American Smooth is comprised of four dances: Slow Waltz, Tango, Foxtrot, and Viennese Waltz.
The greatest difference between American Smooth and International Standard is the couple’s freedom to break frame and open up into big sweeping lines. American Smooth, often abbreviated as “Smooth”, combines aspects of Standard, Latin, and Ballet. When people watch “Dancing With the Stars” on TV or old Fred Astaire movies, they are watching Smooth, not Standard.
Smooth danced at a high level makes beautiful use of counter-balance, ballet lines, and dynamic movement. It is an excellent choice for solo performances, as the ability to break frame and separate gives a couple more opportunity to fully express the subtleties of a particular piece of music.
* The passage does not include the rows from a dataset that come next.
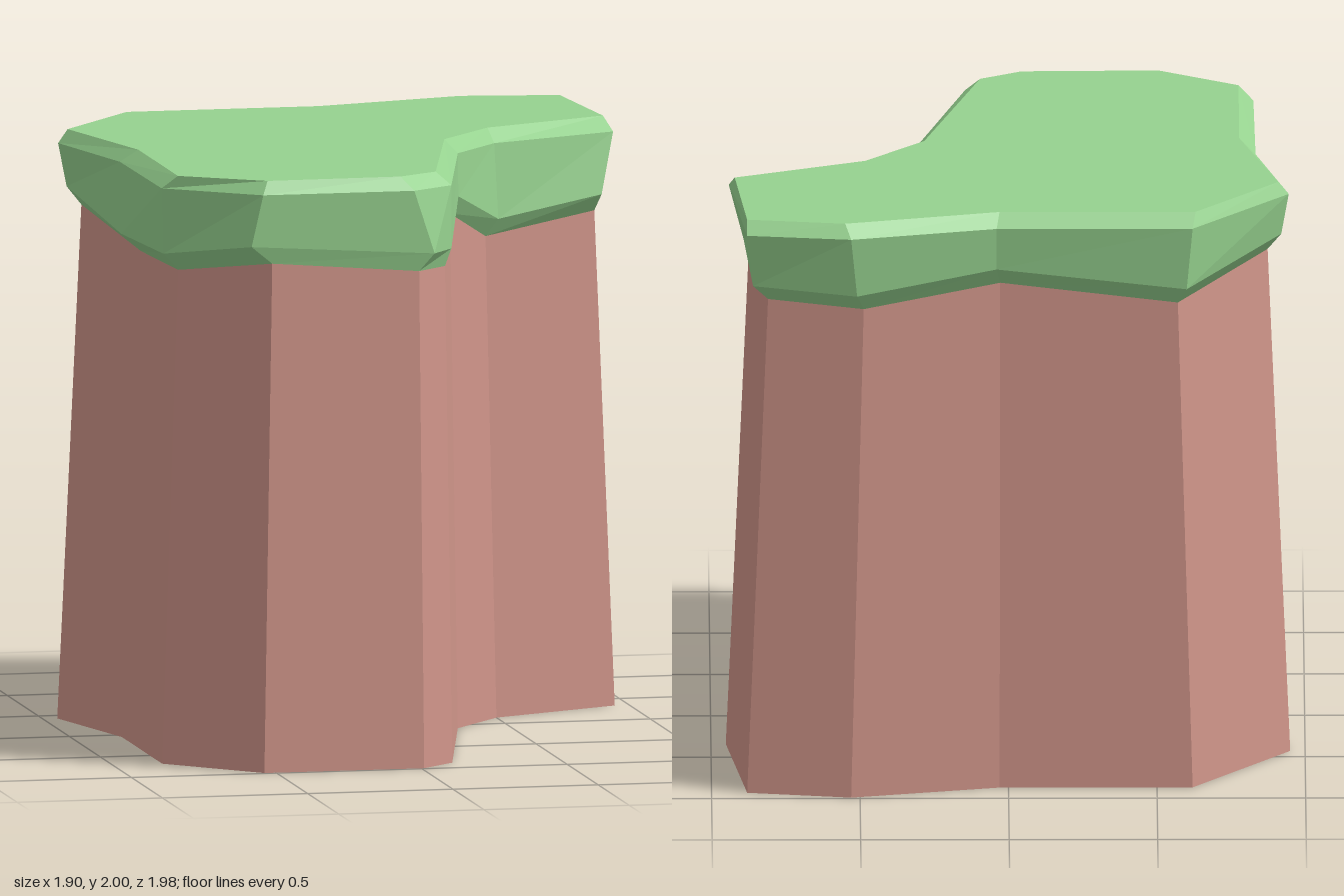
import * as THREE from 'three';

// Outline corners run counterclockwise seen from above, starting at the far -x corner.
const base = [[-0.95, -0.43], [-0.83, 0.05], [-0.83, 0.70], [-0.54, 0.99], [0.01, 0.99], [0.13, 0.88], [0.32, 0.08],
  [0.50, -0.14], [0.95, -0.34], [0.88, -0.93], [0.53, -0.99], [0.03, -0.87], [-0.62, -0.87]];
const grassTop = [[-0.91, -0.45], [-0.78, 0.08], [-0.78, 0.72], [-0.51, 0.90], [-0.05, 0.89], [0.09, 0.80], [0.28, 0.05],
  [0.48, -0.19], [0.92, -0.39], [0.88, -0.90], [0.55, -0.95], [0.03, -0.81], [-0.63, -0.81]];
const grassRim = [[-0.945, -0.44], [-0.835, 0.04], [-0.83, 0.69], [-0.53, 0.925], [-0.01, 0.925], [0.14, 0.82], [0.32, 0.08],
  [0.49, -0.13], [0.94, -0.32], [0.88, -0.94], [0.53, -0.99], [0.04, -0.86], [-0.62, -0.86]];
const grassLow = [[-0.92, -0.42], [-0.83, 0.04], [-0.82, 0.67], [-0.57, 0.925], [0.06, 0.925], [0.14, 0.82], [0.32, 0.09],
  [0.50, -0.11], [0.89, -0.27], [0.86, -0.91], [0.51, -0.97], [0.04, -0.85], [-0.60, -0.85]];
// Uneven height of the seam between rock and grass at each corner
const seamY = [1.75, 1.65, 1.67, 1.72, 1.68, 1.68, 1.75, 1.64, 1.69, 1.71, 1.69, 1.75, 1.68];

const ring = (outline, height) =>
  outline.map(([x, z], i) => new THREE.Vector3(x, height(i), z));

// Skins a stack of rings from bottom to top, with optional flat caps
function loft(rings, capBottom, capTop) {
  const n = rings[0].length;
  const positions = rings.flat().flatMap((p) => p.toArray());
  const index = [];
  for (let r = 0; r < rings.length - 1; r++) {
    for (let i = 0; i < n; i++) {
      const a = r * n + i, b = r * n + (i + 1) % n;
      index.push(a, b, b + n, a, b + n, a + n);
    }
  }
  const cap = (r, up) => {
    const flat = rings[r].map((p) => new THREE.Vector2(p.x, -p.z));
    for (const [a, b, c] of THREE.ShapeUtils.triangulateShape(flat, [])) {
      const o = r * n;
      index.push(o + a, o + (up ? b : c), o + (up ? c : b));
    }
  };
  if (capBottom) cap(0, false);
  if (capTop) cap(rings.length - 1, true);
  const geometry = new THREE.BufferGeometry();
  geometry.setAttribute('position', new THREE.Float32BufferAttribute(positions, 3));
  geometry.setIndex(index);
  const faceted = geometry.toNonIndexed();
  faceted.computeVertexNormals();
  return faceted;
}

function part(name, geometry, color) {
  const mesh = new THREE.Mesh(geometry, new THREE.MeshStandardMaterial({ color, flatShading: true }));
  mesh.name = name;
  return mesh;
}

export function createModel() {
  const group = new THREE.Group();
  group.name = 'grassyCliff';

  // Rock walls taper evenly up to the seam
  const seam = ring(base.map(([x, z]) => [x * 0.92, z * 0.923]), (i) => seamY[i]);
  group.add(part('rock', loft([ring(base, () => 0), seam], true, false), 0xd0958a));

  // Grass overhangs the rock, bevelled below and above
  const grass = loft([
    seam,
    ring(grassLow, (i) => seamY[i] + 0.06),
    ring(grassRim, () => 1.955),
    ring(grassTop, () => 2),
  ], false, true);
  group.add(part('grass', grass, 0x96d28f));

  return group;
}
Many consider Smooth to be the “social” style of dance, because at the beginning level, Smooth is often easier to learn. Both American Smooth and American Rhythm originated with Arthur Murray, and were reworked many decades later into a new system called DVIDA. The Arthur Murray system is still in use by the Arthur Murray franchise, but most dancers devoted to the American Style discipline use the DVIDA system. Smooth is unarguably the most theatrical style.